Government agency UK Sport announced recently that it would not support the sport's programme for Beijing 2022 after it failed to win a medal at last year's Winter Olympics in Pyeongchang 2018.
"We are deeply disappointed that a significant sport such as bobsleigh will no longer be funded by UK Sport," Joanna Poulton, chair designate of the British Bobsleigh & Skeleton Association (BBSA), said,
"Although we were aware following last year’s funding review that bobsleigh might not be supported through to Beijing, we had hoped that our results this year would ensure some sort of further support.
"We believe we have good medal prospects, not just for Beijing 2022 but also for 2026 and beyond.
"However, UK Sport made it clear to us what we had to do to retain funding and, if we have fallen short, then we must accept that."
UK Sport announced last July that they planned to cut funding for bobsleigh.
In total, £23.8 million ($32.6 million/€26.9 million), will be invested in the Olympic and Paralympic programme for Beijing 2022, with the most going to skeleton.
They have been allocated £7.2 million ($9.5 million/€8.1 million), approxmiately £700,000 ($919,000/€792,000) more than they were given for Pyeongchang 2018 where they won three medals, including a gold for Lizzy Yarnold.
Bobsleigh was granted over £5 million ($6.6 million/€5.65 million) for Pyeongchang 2018 but, unlike skeleton, did not deliver the results expected.
Team GB’s men finished 17th and 18th respetively in the four-man event, having been set a target of a top-five finish.
Results improved in the 2018-2019 season, however.

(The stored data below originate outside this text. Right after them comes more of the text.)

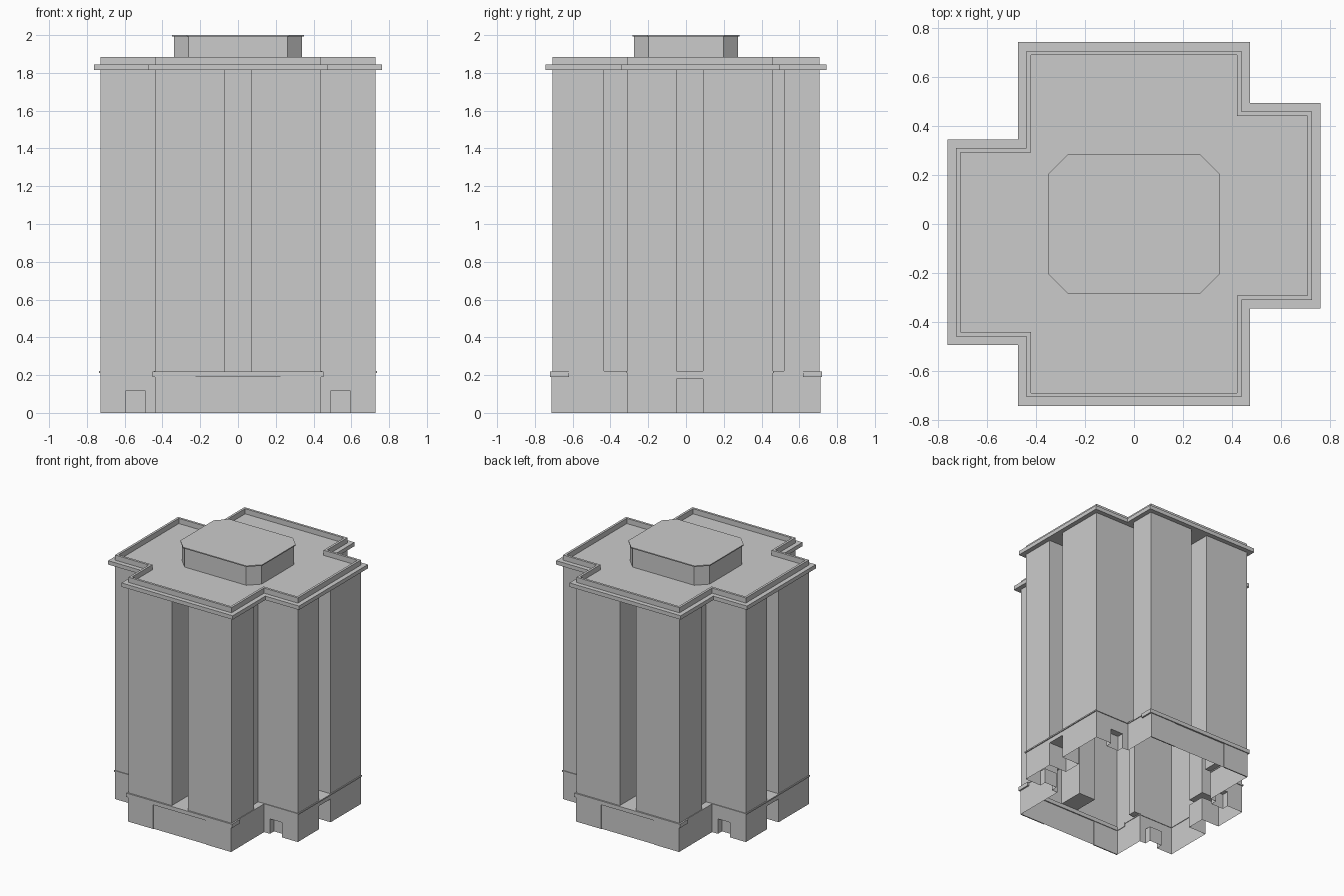
import bpy, bmesh

if "Cube" in bpy.data.objects:
    bpy.data.objects.remove(bpy.data.objects["Cube"])


def turn(pts):
    """Close a half outline with its copy turned 180 degrees."""
    return pts + [(-x, -y) for x, y in pts]


def walls(bm, pts, z0, z1):
    lo = [bm.verts.new((x, y, z0)) for x, y in pts]
    hi = [bm.verts.new((x, y, z1)) for x, y in pts]
    n = len(pts)
    for i in range(n):
        j = (i + 1) % n
        bm.faces.new((lo[i], lo[j], hi[j], hi[i]))
    return lo, hi


def prism(bm, pts, z0, z1):
    lo, hi = walls(bm, pts, z0, z1)
    bm.faces.new(hi)
    bm.faces.new(lo[::-1])


def rect_pair(bm, x0, x1, y0, y1, z, up=True):
    """Horizontal patch and its 180 degree copy."""
    for s in (1, -1):
        c = [(x0, y0), (x1, y0), (x1, y1), (x0, y1)]
        vs = [bm.verts.new((s * x, s * y, z)) for x, y in c]
        bm.faces.new(vs if up else vs[::-1])


def box_pair(bm, x0, x1, y0, y1, z0, z1):
    for s in (1, -1):
        c = [(x0, y0), (x1, y0), (x1, y1), (x0, y1)]
        prism(bm, [(s * x, s * y) for x, y in c], z0, z1)


def finish(bm, name):
    me = bpy.data.meshes.new(name)
    bm.to_mesh(me)
    bm.free()
    ob = bpy.data.objects.new(name, me)
    bpy.context.collection.objects.link(ob)
    return ob


def cross(e):
    """Cross-shaped plan, grown outward by e."""
    return turn([(.44 + e, -.708 - e), (.44 + e, -.31 - e), (.728 + e, -.31 - e),
                 (.728 + e, .46 + e), (.44 + e, .46 + e), (.44 + e, .708 + e)])


X, Y = .728, .708           # wall faces of the side and front wings
SX, SY, RX = .58, .51, .39  # back of side slots, front slots, corner recesses

# tower shaft with vertical slots and corner recesses
bm = bmesh.new()
walls(bm, turn([(.07, -SY), (.07, -Y), (.44, -Y), (.44, -.435), (RX, -.435),
                (RX, -.31), (X, -.31), (X, -.05), (SX, -.05), (SX, .09),
                (X, .09), (X, .46), (RX, .46), (RX, .52), (.44, .52),
                (.44, Y), (.07, Y), (.07, SY)]), .22, 1.82)
finish(bm, "tower_shaft")

# hollow base: doors at the bottom, entrance alcoves, then plain wall
bm = bmesh.new()
alcove = [(X, -.05), (SX, -.05), (SX, .09), (X, .09)]
walls(bm, turn([(.44, -Y), (.44, -.31), (.49, -.31), (.49, -.26), (.595, -.26),
                (.595, -.31), (X, -.31)] + alcove +
               [(X, .46), (.595, .46), (.595, .41), (.49, .41), (.49, .46),
                (.44, .46), (.44, Y)]), 0, .115)
walls(bm, turn([(.44, -Y), (.44, -.31), (X, -.31)] + alcove +
               [(X, .46), (.44, .46), (.44, Y)]), .115, .18)
walls(bm, cross(0), .18, .22)
rect_pair(bm, .49, .595, -.31, -.26, .115, False)   # door heads
rect_pair(bm, .49, .595, .41, .46, .115, False)
rect_pair(bm, SX, X, -.05, .09, .18, False)         # alcove heads
rect_pair(bm, SX, X, -.05, .09, .22)                # ledges in slots
rect_pair(bm, -.07, .07, -Y, -SY, .22)
rect_pair(bm, RX, .44, -.435, -.31, .22)            # ledges in corners
rect_pair(bm, RX, .44, .46, .52, .22)
finish(bm, "base_walls")

# raised panels on front and back of the base
bm = bmesh.new()
for x0, x1 in ((-.44, -.225), (.225, .44)):
    box_pair(bm, x0, x1, -.713, -.705, 0, .19)
finish(bm, "base_panels")

# string course: heavy on front and back, thin on the side wings
bm = bmesh.new()
box_pair(bm, -.452, .452, -.72, -.70, .19, .22)
box_pair(bm, .435, .452, -.70, -.62, .19, .22)
box_pair(bm, .435, .452, .62, .70, .19, .22)
box_pair(bm, .436, .445, -.62, -.31, .212, .222)
box_pair(bm, .436, .445, .46, .62, .212, .222)
box_pair(bm, .724, .735, -.316, .466, .212, .222)
box_pair(bm, .44, .724, -.316, -.306, .212, .222)
box_pair(bm, .44, .724, .456, .466, .212, .222)
finish(bm, "string_course")

# cornice slab and roof
bm = bmesh.new()
prism(bm, cross(.035), 1.815, 1.845)
finish(bm, "cornice_slab")

# parapet ring
bm = bmesh.new()
lo_o, hi_o = walls(bm, cross(0), 1.845, 1.885)
lo_i, hi_i = walls(bm, cross(-.018), 1.845, 1.885)
for i in range(len(hi_o)):
    j = (i + 1) % len(hi_o)
    bm.faces.new((hi_o[i], hi_o[j], hi_i[j], hi_i[i]))
    bm.faces.new((lo_o[j], lo_o[i], lo_i[i], lo_i[j]))
bmesh.ops.recalc_face_normals(bm, faces=bm.faces)
finish(bm, "parapet")


# rooftop plant room with thin cap
def octagon(w, d, c):
    return turn([(-w + c, -d), (w - c, -d), (w, -d + c), (w, d - c)])


bm = bmesh.new()
prism(bm, octagon(.34, .275, .077), 1.845, 1.992)
finish(bm, "plant_room")
bm = bmesh.new()
prism(bm, octagon(.35, .284, .08), 1.992, 2.0)
finish(bm, "plant_room_cap")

Britain's two-man bob team of Brad Hall and Nick Gleeson finished fourth at the World Championships in Whistler less than a month ago - a result equalled the nation’s best World Championship two-man result for more than 50 years.
The women’s team led by Mica McNeill continued to make similarly significant progress, posting a career best fourth-place finish at a World Cup race in January, less than 12 months after recording the country’s best female finish at an Olympic Winter Games, finishing eighth.
McNeill was only outside the top 10 once in World Cup competition all season.
The BBSA received funding of £350,000 ($450,000/€400,000) for last season but even that has now been cut.
"British Bobsleigh has a long history of participation and success at elite level and we will now focus all our efforts on finding sponsors and donations to ensure that we have teams on the ice representing GB next winter and through to the Beijing Olympics,” Poulton said.
"We will be doing everything we can to ensure the team can get to China - especially as we believe they can be in the mix for medals if they get there - and we would love to hear from companies and individuals who share that desire and that belief in this team."
Britain's team of John James Jackson, Stuart Benson, Bruce Tasker and Joel Fearon last week were officially moved from fourth to the bronze medal in the four-man at the 2014 Olympic Games in Sochi following the disqualification of Russia.
It was Britain's first Olympic medal in the sport since Nagano 1998.
"Bobsleigh is a great sport with huge entertainment appeal. It requires athletes of the highest physical standard and is a true test of physical and mental skill befitting an Olympic sport," Lee Johnston British Bobsleigh’s performance director and head coach, said.
"I have seen some real success stories during my 25 years in bobsleigh and I believe the current crop of athletes and coaches have the ability to add to those.
"We are on an upward trend and we have achieved some hugely impressive results over the last two seasons and I am convinced that both our male and female athletes are true medal contenders for Beijing 2022."